Traditional accounts of intergroup bias often fail to consider the complexity of intergroup phenomena by insufficiently distinguishing between (a) attitudes, emotions and action tendencies, (b) classes of threat that promote intergroup bias and (c) subtle category distinctions amongst social groups. We develop a nuanced account of antimigrant bias by distinguishing between (a) manifestations of bias in emotions and action tendencies, (b) kinds of threat that drive antimigrant bias, and (c) kinds of migrant groups (economic migrants, refugees, and asylum‐seekers). By employing within‐subjects designs in two prominent migrant‐receiving countries (N
Australia = 239, N

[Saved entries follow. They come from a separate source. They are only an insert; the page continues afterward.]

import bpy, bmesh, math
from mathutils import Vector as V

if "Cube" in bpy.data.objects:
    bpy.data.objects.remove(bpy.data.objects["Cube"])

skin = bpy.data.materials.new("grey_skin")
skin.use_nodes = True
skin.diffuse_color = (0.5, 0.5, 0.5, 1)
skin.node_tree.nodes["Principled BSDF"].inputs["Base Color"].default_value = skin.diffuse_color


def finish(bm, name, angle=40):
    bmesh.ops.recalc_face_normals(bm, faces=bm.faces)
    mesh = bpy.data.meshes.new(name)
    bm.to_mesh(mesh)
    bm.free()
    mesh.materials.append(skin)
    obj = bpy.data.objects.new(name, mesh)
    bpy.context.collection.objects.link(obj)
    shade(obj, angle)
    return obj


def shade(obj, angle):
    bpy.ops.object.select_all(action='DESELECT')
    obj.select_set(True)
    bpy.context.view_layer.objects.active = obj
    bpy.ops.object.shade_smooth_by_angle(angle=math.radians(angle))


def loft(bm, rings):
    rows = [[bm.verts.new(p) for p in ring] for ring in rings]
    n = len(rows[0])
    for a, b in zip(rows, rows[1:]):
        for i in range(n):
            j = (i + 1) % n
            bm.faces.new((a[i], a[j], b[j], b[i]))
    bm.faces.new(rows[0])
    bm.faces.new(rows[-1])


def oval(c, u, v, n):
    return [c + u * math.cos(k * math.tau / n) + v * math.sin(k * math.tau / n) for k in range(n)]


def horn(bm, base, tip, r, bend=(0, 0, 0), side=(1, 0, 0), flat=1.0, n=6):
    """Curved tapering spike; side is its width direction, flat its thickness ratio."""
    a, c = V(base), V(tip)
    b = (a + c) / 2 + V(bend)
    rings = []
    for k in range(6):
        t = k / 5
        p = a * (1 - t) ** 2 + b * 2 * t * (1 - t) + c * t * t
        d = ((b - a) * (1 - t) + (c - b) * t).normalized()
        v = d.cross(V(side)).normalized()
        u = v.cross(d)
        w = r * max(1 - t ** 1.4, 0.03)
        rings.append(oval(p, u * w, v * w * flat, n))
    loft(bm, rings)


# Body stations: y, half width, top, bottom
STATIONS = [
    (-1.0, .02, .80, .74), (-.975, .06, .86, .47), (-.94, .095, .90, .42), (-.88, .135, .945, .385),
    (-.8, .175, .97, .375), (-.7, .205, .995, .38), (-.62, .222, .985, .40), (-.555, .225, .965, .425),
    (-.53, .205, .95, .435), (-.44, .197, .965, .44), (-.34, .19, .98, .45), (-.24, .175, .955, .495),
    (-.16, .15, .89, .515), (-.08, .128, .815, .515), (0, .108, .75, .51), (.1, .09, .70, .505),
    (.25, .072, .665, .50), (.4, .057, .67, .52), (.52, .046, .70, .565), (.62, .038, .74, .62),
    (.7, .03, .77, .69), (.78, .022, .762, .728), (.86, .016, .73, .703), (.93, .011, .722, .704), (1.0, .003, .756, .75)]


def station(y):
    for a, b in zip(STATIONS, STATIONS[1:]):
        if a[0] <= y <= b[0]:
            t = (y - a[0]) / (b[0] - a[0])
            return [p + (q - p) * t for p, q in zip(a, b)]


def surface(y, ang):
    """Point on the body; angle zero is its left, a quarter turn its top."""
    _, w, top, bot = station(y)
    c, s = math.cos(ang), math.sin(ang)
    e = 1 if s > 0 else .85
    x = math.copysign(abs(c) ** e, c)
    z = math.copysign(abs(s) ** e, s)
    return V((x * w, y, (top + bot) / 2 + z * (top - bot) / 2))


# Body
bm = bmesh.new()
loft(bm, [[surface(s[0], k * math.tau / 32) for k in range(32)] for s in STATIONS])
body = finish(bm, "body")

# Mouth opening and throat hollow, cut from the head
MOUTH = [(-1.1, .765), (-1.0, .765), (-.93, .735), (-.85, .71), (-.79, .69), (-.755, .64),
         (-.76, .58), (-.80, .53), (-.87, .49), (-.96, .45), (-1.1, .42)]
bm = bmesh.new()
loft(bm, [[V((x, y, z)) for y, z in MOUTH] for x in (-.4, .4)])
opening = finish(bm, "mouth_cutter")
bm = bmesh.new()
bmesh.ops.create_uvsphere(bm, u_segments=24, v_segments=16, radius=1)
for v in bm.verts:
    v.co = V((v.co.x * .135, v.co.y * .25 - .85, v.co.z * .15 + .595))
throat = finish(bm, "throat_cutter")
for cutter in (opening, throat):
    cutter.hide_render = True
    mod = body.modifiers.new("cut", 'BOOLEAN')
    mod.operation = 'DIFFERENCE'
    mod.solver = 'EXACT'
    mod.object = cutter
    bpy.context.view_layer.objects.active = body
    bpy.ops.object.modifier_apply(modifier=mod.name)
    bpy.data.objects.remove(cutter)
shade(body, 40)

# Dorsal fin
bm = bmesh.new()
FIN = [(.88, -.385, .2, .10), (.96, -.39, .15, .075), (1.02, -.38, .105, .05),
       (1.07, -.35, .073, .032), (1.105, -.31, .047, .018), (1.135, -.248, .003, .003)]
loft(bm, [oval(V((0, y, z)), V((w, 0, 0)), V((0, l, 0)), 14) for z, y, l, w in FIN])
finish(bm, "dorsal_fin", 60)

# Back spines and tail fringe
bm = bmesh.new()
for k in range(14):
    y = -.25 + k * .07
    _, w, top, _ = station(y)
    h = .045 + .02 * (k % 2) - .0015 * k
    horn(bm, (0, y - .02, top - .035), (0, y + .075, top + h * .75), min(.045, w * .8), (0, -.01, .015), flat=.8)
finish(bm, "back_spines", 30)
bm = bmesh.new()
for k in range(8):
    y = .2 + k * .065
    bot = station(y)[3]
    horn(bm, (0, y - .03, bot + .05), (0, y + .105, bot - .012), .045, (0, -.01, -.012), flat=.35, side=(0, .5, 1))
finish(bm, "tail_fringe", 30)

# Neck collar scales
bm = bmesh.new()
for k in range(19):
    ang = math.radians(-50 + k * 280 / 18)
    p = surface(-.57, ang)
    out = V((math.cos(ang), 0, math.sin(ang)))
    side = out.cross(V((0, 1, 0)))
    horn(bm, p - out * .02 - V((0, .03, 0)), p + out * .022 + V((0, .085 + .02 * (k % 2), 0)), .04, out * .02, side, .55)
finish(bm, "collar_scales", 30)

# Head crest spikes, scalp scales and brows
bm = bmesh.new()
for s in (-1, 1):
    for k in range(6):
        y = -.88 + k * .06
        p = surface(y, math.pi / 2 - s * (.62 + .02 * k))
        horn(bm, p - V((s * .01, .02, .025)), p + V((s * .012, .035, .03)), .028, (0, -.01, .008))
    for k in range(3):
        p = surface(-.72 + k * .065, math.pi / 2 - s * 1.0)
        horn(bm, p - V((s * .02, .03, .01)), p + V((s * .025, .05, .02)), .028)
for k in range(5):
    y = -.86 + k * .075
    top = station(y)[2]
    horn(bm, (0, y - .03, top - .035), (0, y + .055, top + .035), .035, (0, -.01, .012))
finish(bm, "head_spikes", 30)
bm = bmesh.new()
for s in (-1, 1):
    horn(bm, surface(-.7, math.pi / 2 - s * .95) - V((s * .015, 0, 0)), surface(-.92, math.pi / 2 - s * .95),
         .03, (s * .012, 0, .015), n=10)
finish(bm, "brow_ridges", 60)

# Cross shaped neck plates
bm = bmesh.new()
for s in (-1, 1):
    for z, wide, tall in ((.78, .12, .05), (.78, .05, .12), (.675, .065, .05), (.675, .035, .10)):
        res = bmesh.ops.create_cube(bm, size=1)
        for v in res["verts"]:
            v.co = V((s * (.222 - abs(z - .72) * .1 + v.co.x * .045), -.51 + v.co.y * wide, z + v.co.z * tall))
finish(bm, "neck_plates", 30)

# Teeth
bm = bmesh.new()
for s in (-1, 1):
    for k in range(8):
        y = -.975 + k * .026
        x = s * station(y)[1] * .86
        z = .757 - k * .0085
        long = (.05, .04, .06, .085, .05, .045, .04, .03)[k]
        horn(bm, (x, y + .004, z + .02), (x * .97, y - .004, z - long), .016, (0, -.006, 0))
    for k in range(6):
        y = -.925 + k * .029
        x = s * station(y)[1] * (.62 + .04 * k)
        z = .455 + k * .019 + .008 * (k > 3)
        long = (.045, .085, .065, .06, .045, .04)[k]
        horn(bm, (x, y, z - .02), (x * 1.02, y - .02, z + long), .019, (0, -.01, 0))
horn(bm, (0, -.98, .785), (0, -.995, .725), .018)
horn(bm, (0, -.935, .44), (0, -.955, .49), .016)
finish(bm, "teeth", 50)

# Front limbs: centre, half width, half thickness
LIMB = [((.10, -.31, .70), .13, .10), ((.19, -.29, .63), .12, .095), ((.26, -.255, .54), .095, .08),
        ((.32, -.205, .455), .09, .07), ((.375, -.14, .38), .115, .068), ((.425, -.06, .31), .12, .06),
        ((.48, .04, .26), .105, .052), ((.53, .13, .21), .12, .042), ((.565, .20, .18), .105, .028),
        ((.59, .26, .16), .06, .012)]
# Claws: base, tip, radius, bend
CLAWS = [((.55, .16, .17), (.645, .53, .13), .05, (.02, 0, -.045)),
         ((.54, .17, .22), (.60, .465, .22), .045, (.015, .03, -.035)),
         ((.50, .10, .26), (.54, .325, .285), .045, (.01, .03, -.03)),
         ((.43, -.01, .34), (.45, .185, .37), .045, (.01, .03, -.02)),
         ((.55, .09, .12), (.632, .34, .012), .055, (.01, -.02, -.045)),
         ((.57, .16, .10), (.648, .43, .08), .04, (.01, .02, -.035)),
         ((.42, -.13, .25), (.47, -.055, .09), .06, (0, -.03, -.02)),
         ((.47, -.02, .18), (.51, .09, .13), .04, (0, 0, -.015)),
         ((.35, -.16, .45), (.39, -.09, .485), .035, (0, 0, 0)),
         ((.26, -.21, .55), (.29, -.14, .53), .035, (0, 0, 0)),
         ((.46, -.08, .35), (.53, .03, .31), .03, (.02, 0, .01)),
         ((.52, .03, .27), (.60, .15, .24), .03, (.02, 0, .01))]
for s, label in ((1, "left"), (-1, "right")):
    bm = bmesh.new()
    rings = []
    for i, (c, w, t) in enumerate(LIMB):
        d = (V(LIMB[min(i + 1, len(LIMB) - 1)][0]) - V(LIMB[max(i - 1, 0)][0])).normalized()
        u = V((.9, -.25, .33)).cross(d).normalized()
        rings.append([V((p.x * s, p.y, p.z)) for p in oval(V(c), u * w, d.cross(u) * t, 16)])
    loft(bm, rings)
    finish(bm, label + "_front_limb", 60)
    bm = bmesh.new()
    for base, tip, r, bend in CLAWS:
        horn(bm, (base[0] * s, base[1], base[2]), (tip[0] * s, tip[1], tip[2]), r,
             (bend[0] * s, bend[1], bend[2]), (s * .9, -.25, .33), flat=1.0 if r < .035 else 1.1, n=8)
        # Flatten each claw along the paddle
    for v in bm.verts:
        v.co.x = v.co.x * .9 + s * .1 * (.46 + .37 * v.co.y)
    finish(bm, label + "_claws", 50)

US = 200), we find that two distinct classes of threat emerge: in‐group morality threat and conflict‐related threat. These threats predict specific emotion and action tendency profiles. Our findings carry important implications for the conceptualization of antimigrant bias. We also discuss implications of our findings for facilitating positive relations between receiving communities and migrants via in‐group morality threat.